Excessive Markups / Markdowns
Markups and markdowns are a silent issue that usually goes unnoticed by investors. Most investors when reviewing their account statements or trade confirmations usually overlook the “capacity” in which their brokerage firm acted when executing a transaction. This can be misleading for investors when they try to calculate the compensation being taken by the broker.What is a Markup and Markdown?
Brokerage firms can act in one of two capacities when executing a securities transaction. They can be acting as an “agent” meaning on behalf of the customer or as a “principal” meaning for their own account. Each of these capacities has different disclosure requirements.
When a brokerage firm acts as an agent the compensation is called a commission and will appear on the statement and confirmation as such. But when acting as a principal there is a “markup” or “markdown” that is embedded in the price to the client that is usually not disclosed.
Markups/Markdowns are only required to be disclosed for exchange-traded stock transactions (Securities Exchange Act of 1934 (“SEA”) Rule 10b-10). All other over-the-counter transactions such as bond trades do not require disclosure of the markup/markdown. They only disclose the final price to the client.Issues With Excessive Markups and Markdowns?
When a brokerage firm sells a customer a security from its inventory (acting in a principal capacity) the broker will mark up the price it sells the security to the customer in order to be compensated for the transaction. In the same way when it buys a security from a customer for its inventory it will mark down the price to the customer. The difference or “spread” between the price given to the customer and the price of the security in the market is the compensation to the broker.
Due to little transparency and few instances where disclosure is required, many investors are not aware of whether or not there is a markup or markdown in a transaction and much less if it is excessive.
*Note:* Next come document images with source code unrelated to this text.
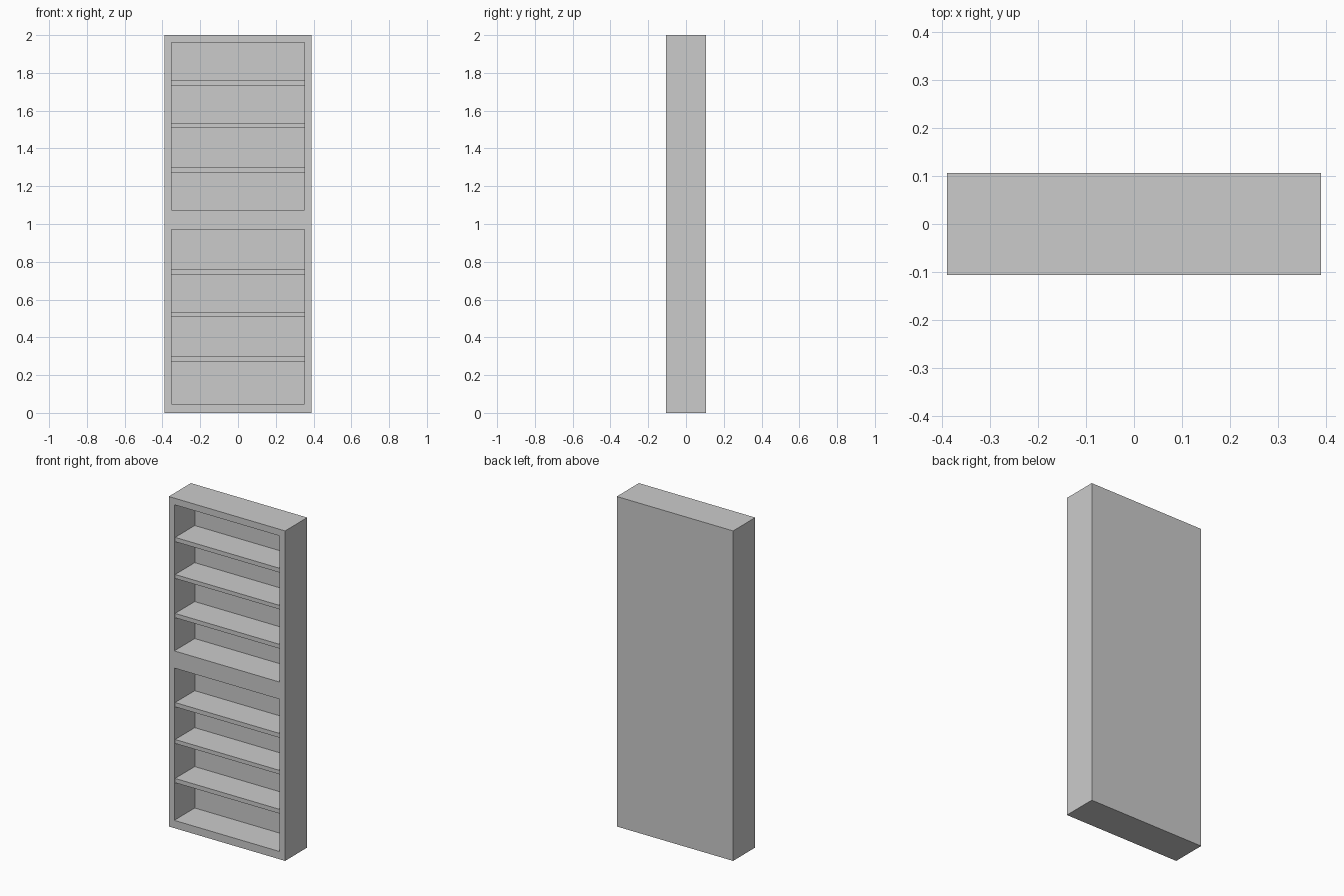
import bpy

if "Cube" in bpy.data.objects:
    bpy.data.objects.remove(bpy.data.objects["Cube"])

W, D, H = 0.78, 0.212, 2.0      # outer size
IN = 0.353                      # half width of the openings
BACK = 0.09                     # y of the inner back surface
SHELF_FRONT = -0.098            # shelves sit slightly behind the frame


def box(name, x0, x1, y0, y1, z0, z1):
    bpy.ops.mesh.primitive_cube_add(
        size=1, location=((x0 + x1) / 2, (y0 + y1) / 2, (z0 + z1) / 2))
    ob = bpy.context.object
    ob.name = name
    ob.scale = (x1 - x0, y1 - y0, z1 - z0)
    bpy.ops.object.transform_apply(location=False, rotation=False, scale=True)
    return ob


# Cabinet carcass with two open bays
carcass = box("carcass", -W / 2, W / 2, -D / 2, D / 2, 0, H)
for z0, z1 in ((0.047, 0.97), (1.074, 1.96)):
    cutter = box("bay_cutter", -IN, IN, -0.3, BACK, z0, z1)
    cutter.hide_render = True
    mod = carcass.modifiers.new("bay", 'BOOLEAN')
    mod.operation = 'DIFFERENCE'
    mod.solver = 'EXACT'
    mod.object = cutter
    bpy.context.view_layer.objects.active = carcass
    bpy.ops.object.modifier_apply(modifier=mod.name)
    bpy.data.objects.remove(cutter)

# Shelves, three per bay
shelves = ((0.272, 0.298), (0.51, 0.534), (0.732, 0.758),
           (1.272, 1.298), (1.51, 1.534), (1.733, 1.759))
for i, (z0, z1) in enumerate(shelves):
    box(f"shelf_{i + 1}", -IN, IN, SHELF_FRONT, BACK, z0, z1)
Over the last few years though, the public has increasingly become more aware of the issue as regulators have taken action.Rules and Regulations Protecting Investors
FINRA Rule 2121 Fair Prices and Commissions addresses markups/markdowns and commissions but fails to specify what would be considered “excessive.” In 1943, the National Association of Securities Dealers (“NASD”) (FINRA’s predecessor) adopted an unofficial guide known as the “5% Policy” which is incorporated into FINRA Rule 2121 through the supplementary guidance that states that a markup or markdown pattern of 5% or greater could be unreasonable.
While FINRA has shored up the rule by stating any markup or markdown in excess of 5% creates a rebuttable presumption that it is excessive, each markup or markdown is still evaluated on a case-by-case basis based on a variety of factors including the type of security involved, liquidity, and price among others.
It should be noted that this rule does not apply to securities sold through the use of a prospectus, offering circular or an initial public offering. Transactions affected by the rule guidelines include:
- Riskless or simultaneous transactions;
- Orders filled from inventory, also known as principal transactions;
- Orders filled from another broker-dealer’s inventory, also known as agency transactions; and
- Orders filled from securities purchased from another customer.
In response to the overwhelming need for transparency for retail investors, FINRA has amended Rule 2232, entitled “Customer Confirmations,” to include a required disclosure of the markup/markdown the retail customer paid for a corporate or agency bond trade on the trade confirmation.
This change would be effective beginning May 14, 2018 allowing investors to close the gap in disclosure requirements between exchange-traded and over-the-counter securities in the future.Silver Law Group is Experienced in Identifying Excessive Markups and Markdowns and Can Help You Recover
Silver Law Group’s team of lawyers can help you determine whether an investment loss is the result of excessive markups and/or markdowns in a brokerage account. If you have suffered losses as a result of excessive markups and/or markdowns, you may be able to recover your losses through FINRA arbitration. We work on a contingency fee, meaning you pay nothing unless we recover. Contact our firm for a free consultation.